───── THE DATA ─────

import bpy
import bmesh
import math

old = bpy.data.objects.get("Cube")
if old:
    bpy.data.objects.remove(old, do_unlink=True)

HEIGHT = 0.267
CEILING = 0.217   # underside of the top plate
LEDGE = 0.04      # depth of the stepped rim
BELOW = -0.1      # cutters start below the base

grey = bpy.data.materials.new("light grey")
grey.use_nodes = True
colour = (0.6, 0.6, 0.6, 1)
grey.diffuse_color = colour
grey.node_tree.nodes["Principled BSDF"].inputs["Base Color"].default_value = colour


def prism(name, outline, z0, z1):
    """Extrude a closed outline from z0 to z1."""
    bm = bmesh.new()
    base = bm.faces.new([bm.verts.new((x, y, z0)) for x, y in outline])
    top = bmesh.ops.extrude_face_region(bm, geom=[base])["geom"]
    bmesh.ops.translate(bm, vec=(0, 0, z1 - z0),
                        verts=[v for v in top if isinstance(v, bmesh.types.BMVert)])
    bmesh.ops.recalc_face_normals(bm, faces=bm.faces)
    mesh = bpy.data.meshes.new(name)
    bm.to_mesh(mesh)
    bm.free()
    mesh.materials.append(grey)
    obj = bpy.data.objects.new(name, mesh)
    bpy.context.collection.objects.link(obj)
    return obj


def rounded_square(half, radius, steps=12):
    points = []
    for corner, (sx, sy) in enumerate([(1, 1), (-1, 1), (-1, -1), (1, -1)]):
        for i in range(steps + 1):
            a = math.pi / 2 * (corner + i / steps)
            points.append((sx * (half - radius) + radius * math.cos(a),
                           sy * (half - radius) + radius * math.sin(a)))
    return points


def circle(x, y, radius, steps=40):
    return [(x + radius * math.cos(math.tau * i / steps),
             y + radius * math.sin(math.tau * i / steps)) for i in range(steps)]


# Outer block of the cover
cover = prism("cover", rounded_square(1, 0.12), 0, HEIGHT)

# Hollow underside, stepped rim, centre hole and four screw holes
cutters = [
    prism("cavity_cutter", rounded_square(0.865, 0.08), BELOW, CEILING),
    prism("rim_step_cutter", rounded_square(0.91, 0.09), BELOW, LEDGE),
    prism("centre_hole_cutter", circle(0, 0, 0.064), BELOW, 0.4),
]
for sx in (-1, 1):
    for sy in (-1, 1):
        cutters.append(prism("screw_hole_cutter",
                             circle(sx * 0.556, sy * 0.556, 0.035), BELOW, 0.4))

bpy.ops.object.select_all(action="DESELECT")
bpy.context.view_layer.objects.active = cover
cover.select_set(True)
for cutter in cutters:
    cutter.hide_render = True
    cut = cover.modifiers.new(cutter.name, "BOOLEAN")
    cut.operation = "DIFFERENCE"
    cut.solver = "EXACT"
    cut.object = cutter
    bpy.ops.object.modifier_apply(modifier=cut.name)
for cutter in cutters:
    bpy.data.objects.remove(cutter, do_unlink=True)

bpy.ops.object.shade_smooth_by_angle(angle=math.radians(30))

─────
───── THE DATA ─────

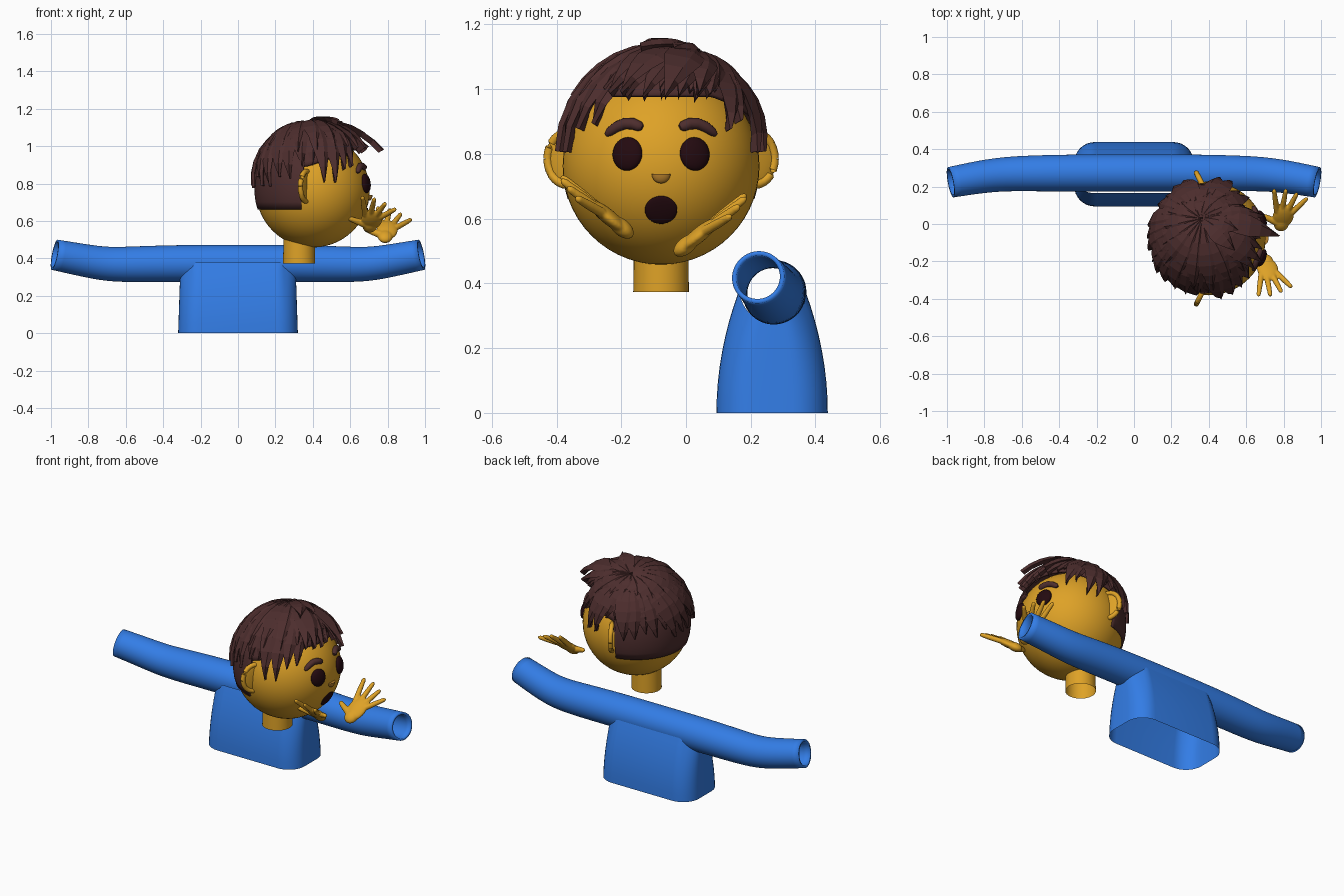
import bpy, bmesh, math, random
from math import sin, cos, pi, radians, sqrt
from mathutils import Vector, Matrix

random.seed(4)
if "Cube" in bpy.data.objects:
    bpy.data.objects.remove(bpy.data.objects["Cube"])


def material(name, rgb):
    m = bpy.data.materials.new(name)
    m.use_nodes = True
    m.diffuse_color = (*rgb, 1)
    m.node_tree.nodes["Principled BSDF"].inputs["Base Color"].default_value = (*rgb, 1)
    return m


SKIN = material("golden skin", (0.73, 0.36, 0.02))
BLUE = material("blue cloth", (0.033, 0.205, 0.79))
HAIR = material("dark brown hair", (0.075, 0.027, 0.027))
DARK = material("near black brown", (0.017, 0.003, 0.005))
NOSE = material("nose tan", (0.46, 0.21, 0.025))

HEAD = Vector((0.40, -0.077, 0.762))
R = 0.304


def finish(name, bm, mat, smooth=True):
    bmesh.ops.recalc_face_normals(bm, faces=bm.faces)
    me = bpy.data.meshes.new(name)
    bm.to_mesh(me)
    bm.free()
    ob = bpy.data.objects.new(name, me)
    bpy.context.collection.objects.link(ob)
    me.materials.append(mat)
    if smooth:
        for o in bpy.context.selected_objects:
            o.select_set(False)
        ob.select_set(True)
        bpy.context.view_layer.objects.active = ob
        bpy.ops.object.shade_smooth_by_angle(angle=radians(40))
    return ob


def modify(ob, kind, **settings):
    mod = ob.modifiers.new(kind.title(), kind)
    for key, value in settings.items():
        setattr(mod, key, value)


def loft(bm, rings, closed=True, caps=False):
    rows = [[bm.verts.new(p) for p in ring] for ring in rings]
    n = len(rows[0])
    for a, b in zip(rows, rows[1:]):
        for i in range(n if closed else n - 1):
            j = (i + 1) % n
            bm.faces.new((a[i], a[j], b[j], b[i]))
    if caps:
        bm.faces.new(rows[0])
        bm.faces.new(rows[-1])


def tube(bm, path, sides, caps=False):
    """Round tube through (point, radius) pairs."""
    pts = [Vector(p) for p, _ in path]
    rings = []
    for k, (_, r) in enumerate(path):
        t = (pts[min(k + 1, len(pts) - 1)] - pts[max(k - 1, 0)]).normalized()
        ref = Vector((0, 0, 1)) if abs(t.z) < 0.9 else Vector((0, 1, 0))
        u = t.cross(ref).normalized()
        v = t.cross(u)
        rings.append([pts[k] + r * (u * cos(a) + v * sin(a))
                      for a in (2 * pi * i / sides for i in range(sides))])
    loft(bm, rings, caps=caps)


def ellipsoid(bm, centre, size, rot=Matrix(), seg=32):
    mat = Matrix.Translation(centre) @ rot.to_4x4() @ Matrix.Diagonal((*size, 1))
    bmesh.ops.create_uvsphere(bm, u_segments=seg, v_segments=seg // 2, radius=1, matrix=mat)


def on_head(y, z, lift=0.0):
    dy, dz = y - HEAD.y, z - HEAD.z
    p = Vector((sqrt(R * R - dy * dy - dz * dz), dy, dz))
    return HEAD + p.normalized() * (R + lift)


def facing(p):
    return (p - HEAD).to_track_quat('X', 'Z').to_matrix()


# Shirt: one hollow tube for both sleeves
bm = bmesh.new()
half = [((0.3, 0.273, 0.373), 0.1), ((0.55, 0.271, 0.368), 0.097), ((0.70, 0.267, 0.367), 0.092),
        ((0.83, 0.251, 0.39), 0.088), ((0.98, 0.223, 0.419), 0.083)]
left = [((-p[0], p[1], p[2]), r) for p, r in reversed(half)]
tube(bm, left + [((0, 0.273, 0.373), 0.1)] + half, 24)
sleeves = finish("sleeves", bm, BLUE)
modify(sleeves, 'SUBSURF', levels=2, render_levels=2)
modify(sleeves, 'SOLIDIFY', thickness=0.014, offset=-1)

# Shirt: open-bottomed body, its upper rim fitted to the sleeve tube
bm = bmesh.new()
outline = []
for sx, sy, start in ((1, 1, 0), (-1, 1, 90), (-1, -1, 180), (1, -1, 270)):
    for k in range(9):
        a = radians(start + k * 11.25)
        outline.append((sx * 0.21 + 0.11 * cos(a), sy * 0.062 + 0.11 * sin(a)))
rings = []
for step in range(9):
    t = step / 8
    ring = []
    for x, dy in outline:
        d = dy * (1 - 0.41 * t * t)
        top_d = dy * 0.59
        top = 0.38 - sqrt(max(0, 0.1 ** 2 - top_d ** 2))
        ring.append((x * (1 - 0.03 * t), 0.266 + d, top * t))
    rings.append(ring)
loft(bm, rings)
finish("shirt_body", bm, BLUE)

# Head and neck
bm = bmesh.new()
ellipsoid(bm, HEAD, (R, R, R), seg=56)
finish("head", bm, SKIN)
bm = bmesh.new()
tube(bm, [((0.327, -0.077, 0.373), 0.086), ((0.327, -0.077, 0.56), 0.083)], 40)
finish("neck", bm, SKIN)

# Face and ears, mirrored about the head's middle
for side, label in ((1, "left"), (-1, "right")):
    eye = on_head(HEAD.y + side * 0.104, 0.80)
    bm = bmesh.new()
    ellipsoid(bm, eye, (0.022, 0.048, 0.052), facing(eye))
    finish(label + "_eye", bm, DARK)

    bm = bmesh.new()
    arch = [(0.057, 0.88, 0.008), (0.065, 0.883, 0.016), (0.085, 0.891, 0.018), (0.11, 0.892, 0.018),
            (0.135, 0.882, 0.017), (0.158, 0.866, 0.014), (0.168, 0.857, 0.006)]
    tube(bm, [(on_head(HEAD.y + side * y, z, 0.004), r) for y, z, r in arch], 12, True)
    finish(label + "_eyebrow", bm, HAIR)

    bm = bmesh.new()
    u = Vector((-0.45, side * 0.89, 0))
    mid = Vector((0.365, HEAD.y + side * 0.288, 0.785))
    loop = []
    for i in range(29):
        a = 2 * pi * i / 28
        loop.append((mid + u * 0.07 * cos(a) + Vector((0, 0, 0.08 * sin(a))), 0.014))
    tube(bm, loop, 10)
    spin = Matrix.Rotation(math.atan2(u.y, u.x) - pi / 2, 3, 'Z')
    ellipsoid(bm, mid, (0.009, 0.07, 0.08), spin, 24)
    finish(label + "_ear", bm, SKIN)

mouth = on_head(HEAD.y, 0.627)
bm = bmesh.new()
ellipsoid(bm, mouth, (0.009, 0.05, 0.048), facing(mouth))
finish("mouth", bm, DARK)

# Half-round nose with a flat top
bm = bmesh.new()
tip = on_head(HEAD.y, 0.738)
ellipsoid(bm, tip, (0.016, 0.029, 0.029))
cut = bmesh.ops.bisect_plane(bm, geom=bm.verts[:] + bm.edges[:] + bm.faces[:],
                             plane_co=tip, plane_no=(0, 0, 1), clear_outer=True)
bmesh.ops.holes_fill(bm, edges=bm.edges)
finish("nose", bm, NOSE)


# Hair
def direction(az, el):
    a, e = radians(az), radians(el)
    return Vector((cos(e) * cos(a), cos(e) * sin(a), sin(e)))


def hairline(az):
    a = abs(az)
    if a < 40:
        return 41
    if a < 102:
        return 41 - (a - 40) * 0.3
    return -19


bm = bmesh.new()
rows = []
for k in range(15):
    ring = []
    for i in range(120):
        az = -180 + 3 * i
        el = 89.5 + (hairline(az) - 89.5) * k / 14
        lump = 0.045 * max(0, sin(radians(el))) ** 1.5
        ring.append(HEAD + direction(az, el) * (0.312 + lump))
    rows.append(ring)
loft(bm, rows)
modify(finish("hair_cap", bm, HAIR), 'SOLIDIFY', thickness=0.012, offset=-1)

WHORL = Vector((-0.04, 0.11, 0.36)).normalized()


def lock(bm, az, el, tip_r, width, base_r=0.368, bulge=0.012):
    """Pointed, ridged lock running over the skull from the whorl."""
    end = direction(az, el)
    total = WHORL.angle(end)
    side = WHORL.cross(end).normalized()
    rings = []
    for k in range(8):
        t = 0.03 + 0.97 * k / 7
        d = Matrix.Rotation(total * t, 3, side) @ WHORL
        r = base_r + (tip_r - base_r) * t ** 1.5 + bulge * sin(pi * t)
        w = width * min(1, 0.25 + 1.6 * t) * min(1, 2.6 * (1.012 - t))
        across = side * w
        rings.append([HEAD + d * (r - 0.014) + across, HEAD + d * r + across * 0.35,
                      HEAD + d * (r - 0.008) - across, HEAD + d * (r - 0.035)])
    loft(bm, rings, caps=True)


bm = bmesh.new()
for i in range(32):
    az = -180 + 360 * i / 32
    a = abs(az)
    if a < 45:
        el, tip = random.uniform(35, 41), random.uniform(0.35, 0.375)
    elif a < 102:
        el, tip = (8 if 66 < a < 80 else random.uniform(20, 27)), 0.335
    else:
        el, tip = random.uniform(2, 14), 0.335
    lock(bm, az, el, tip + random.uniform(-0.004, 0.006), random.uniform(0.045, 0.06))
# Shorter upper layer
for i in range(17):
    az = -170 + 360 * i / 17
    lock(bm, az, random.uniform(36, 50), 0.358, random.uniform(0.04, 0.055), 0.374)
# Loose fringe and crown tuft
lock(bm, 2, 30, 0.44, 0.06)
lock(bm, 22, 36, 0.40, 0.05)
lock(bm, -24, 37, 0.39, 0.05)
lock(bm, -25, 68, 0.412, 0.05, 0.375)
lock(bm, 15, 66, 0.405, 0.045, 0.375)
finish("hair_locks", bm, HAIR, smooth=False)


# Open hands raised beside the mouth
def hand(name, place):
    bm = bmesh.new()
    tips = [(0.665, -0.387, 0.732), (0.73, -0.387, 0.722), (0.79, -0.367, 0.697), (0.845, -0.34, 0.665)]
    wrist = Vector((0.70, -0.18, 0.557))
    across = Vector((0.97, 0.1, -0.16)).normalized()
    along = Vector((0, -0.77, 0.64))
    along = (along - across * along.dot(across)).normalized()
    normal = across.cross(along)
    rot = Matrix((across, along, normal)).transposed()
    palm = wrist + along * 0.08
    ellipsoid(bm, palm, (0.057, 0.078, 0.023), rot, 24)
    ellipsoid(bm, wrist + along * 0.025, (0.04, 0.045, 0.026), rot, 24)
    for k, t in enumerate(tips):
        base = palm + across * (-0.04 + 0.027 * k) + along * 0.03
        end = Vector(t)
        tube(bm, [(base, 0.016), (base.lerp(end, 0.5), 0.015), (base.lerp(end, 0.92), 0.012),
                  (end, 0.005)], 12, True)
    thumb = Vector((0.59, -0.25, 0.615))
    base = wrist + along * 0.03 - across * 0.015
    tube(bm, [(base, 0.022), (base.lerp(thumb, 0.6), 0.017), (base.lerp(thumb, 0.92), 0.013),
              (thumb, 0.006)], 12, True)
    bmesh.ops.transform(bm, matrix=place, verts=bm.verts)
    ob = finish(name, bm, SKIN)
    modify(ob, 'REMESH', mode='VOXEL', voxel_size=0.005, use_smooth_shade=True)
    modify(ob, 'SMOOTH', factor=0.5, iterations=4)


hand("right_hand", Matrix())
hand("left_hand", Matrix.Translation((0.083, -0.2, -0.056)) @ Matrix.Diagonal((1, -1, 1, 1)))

─────

TO DO
Give the count of lines in the data shown above that contain "prism", and nothing else.

ANSWER TO THIS PROBLEM
6